Alvarez bows in front of Leyva like a meditating Tibetan monk. The young man scrunches his face and picks his stepdad up off the floor, tightly hugging him as his mom gives her son a warm hug and a kiss on his cheek. Throwing the towel back over his head, Leyva waits for the final tabulations.
After a brief wait, the scores flash on the screen. Leyva earns a solid 16.00 on the parallel bars, making the overall score:
While Leyva stoically watches the scores, Alvarez does the sign of the cross, points to the sky, and claps his hands.
Penny raises a microphone to his mouth. "These guys are one team with one dream, and that dream is to take the Red, White, and Blue and win gold at the 2012 Olympic Games," he announces. "Please welcome the first two members of the men's Olympic team: Mr. Danell Leyva and Mr. John Orozco."
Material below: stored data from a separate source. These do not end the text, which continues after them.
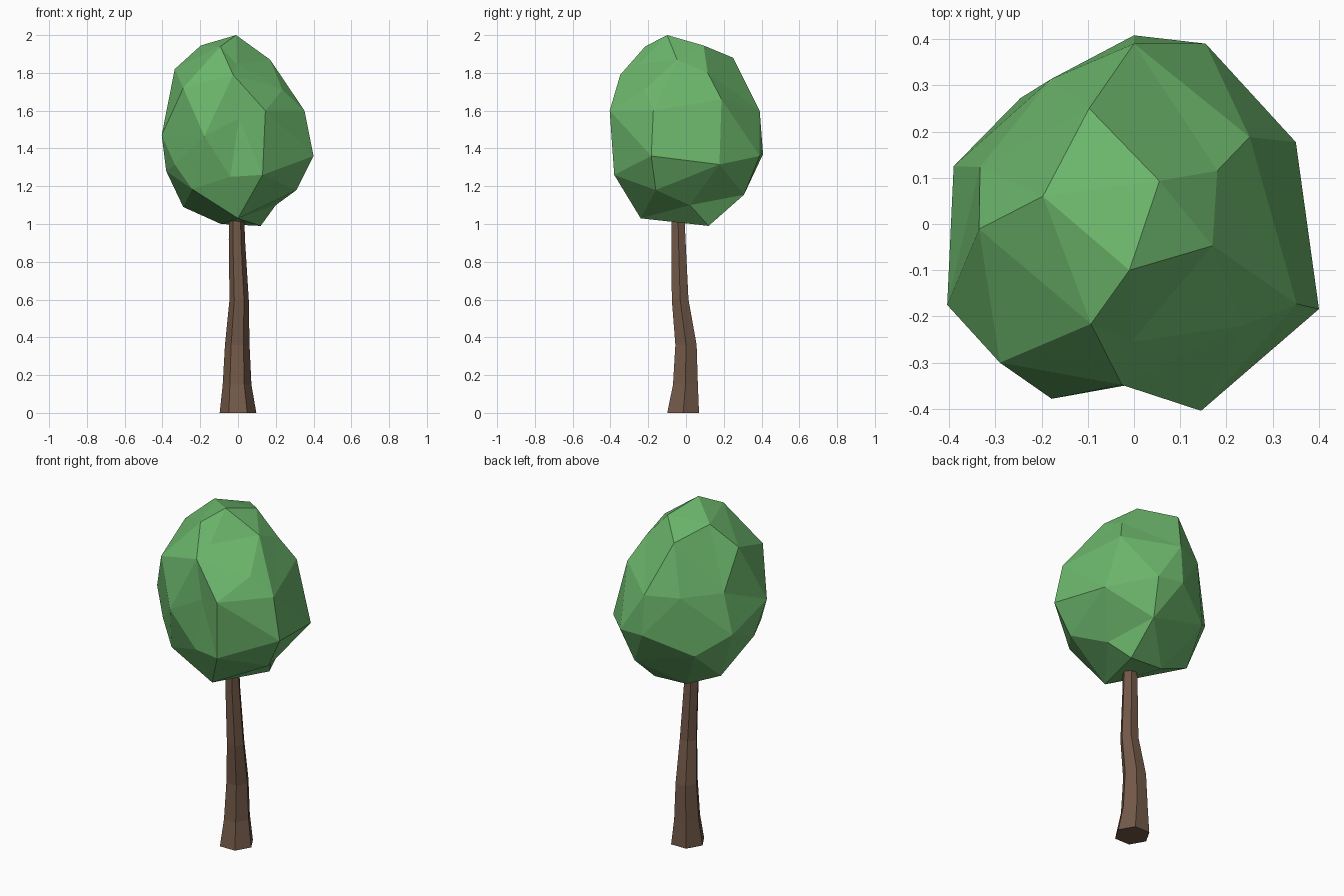
import bpy, bmesh
from math import cos, sin, pi
from mathutils import Vector


def finish(bm, name, color):
    bmesh.ops.recalc_face_normals(bm, faces=bm.faces)
    mesh = bpy.data.meshes.new(name)
    bm.to_mesh(mesh)
    bm.free()
    mat = bpy.data.materials.new(name + "_colour")
    mat.diffuse_color = (*color, 1)
    mesh.materials.append(mat)
    obj = bpy.data.objects.new(name, mesh)
    bpy.context.collection.objects.link(obj)
    return obj


# Trunk: bent six-sided taper (centre x, centre y, z, radius)
rings = [(0.0, -0.015, 0.0, 0.097), (-0.005, -0.003, 0.15, 0.076),
         (-0.004, 0.0, 0.36, 0.065), (0.006, -0.031, 0.6, 0.051),
         (-0.006, -0.04, 0.92, 0.043), (-0.008, -0.045, 1.2, 0.036)]
bm = bmesh.new()
loops = [[bm.verts.new((x + r * cos(i * pi / 3), y + r * sin(i * pi / 3), z))
          for i in range(6)] for x, y, z, r in rings]
for a, b in zip(loops, loops[1:]):
    for i in range(6):
        j = (i + 1) % 6
        bm.faces.new((a[i], a[j], b[j], b[i]))
bm.faces.new(loops[0][::-1])
bm.faces.new(loops[-1])
finish(bm, "trunk", (0.17, 0.10, 0.065))

# Crown: faceted lump, corners listed from top to bottom
corners = [
    (-0.01, -0.10, 2.0), (-0.197, 0.06, 1.945), (0.055, 0.093, 1.945),
    (-0.093, -0.216, 1.94), (-0.097, 0.25, 1.88), (0.17, -0.047, 1.87),
    (-0.006, -0.255, 1.845), (-0.335, -0.011, 1.82), (0.18, 0.115, 1.8),
    (-0.026, -0.348, 1.79), (-0.29, -0.30, 1.72), (0.235, -0.22, 1.71),
    (0.25, 0.188, 1.66), (-0.333, 0.123, 1.6), (-0.18, 0.313, 1.6),
    (0.0, 0.39, 1.6), (0.352, -0.173, 1.6), (0.145, -0.404, 1.6),
    (0.005, -0.345, 1.56), (-0.404, -0.175, 1.47), (-0.178, -0.378, 1.465),
    (-0.39, 0.125, 1.37), (0.0, 0.408, 1.37), (0.155, 0.39, 1.36),
    (0.40, -0.184, 1.36), (0.35, 0.177, 1.315), (-0.335, -0.22, 1.315),
    (-0.38, -0.09, 1.28), (-0.246, 0.272, 1.26), (0.13, -0.38, 1.26),
    (-0.04, -0.335, 1.25), (-0.243, -0.27, 1.185), (0.31, -0.16, 1.18),
    (0.12, 0.307, 1.155), (0.2, 0.02, 1.1), (-0.29, 0.09, 1.09),
    (0.0, -0.24, 1.03), (-0.09, 0.12, 1.0), (0.12, 0.12, 0.99),
]
# Connect the corners on a round ball, then move them to their real places
bm = bmesh.new()
place = {}
for c in corners:
    d = Vector((c[0] / 0.4, c[1] / 0.4, (c[2] - 1.5) / 0.5)).normalized()
    place[bm.verts.new(d)] = Vector(c)
bmesh.ops.convex_hull(bm, input=list(bm.verts))
bmesh.ops.recalc_face_normals(bm, faces=bm.faces)
for v in bm.verts:
    v.co = place[v]
finish(bm, "crown", (0.15, 0.47, 0.15))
In the hours after the meet, as the crowds filed home and Leyva's Olympic dream settled into reality, the Kendall-trained kid flashed a wide grin and told reporters, "Honestly, I don't know how I did it."
Alvarez knows how: "He trains that way all the time."
When team gymnastics began last week in London, Leyva and his teammates immediately turned heads by leading after the first day of competition. Their position gave them a chance to be the first U.S. team since 1984 — and the first ever in an Olympics that wasn't boycotted — to win an all-around team gold. On Monday, though, they fell short, finishing fifth overall.
Still, the first-day scores showed the world that the U.S. has entered a new realm of men's gymnastics.
"It's taken more than 20 years to let people know our program is back at the level it was in 1984," Penny says. "We are on the verge of another great era in men's gymnastics."
Leyva still has a chance to compete for all-around gold, a medal that was to be decided August 1 (after this issue went to press). He'll be the first American male to compete for individual all-around gold since Paul Hamm won it in Athens during the 2004 games. The Bleacher Report's David Daniels proclaimed, "If anyone could pull it off... it'd be Leyva because, again, no gymnast will enter the Olympics more prepared."
Leyva's path to all-around gold will be much tougher than his U.S. national victories, though. Standing in his way is a litany of international stars, including Japan's Kohei Uchimura, a 23-year-old phenom who won the silver in the all-around in 2008. Since 2009, Uchimura has won consecutive world all-around titles, and he's the prohibitive favorite to take that title in London.
But if Leyva pulls off an upset over the Japanese wunderkind, his star power might not have a limit. "There is nothing like Olympic hardware around your neck to validate your value," Penny says. "That medal validates you in the marketplace."
In fact, Leyva has already broken the mold for a male gymnast, with endorsement deals with Citibank and Hilton Hotels signed before he'd even earned a spot on the U.S. squad.
"In the past, it was nearly impossible to get an endorsement deal when you've never been to the Olympics," says Horton, the 2008 vet joining Leyva in London. "I didn't have a single sponsor until about a year ago."
The media interest in the Cuban-American sensation has peaked early as well. On July 20, American Idol personality, TV producer, and nationally syndicated radio host Ryan Seacrest spent a day with Alvarez and Leyva in Miami. Seacrest is doing a piece about Leyva for NBC Sports' Olympic coverage. Leyva has also been a guest on morning talk shows on Univision and Telemundo.
But as he leaves for England, Leyva has only one thing on his mind.
"After the team gets gold, I want to get all-around gold, P-bars gold, and then at least a silver on high bar," Leyva says. "It's a huge honor that I'm representing the United States in the 2012 Olympics, being born in Cuba. I have so much gratitude, and I feel so privileged to say that."
A journalist has one last question for the gymnast, though: Who's more excited about London, him or his stepdad?
"C'mon, is that really a question?" Leyva says with a laugh. "I'm very excited — but not nearly as excited as Yin."
Damin Esper contributed reporting to this article.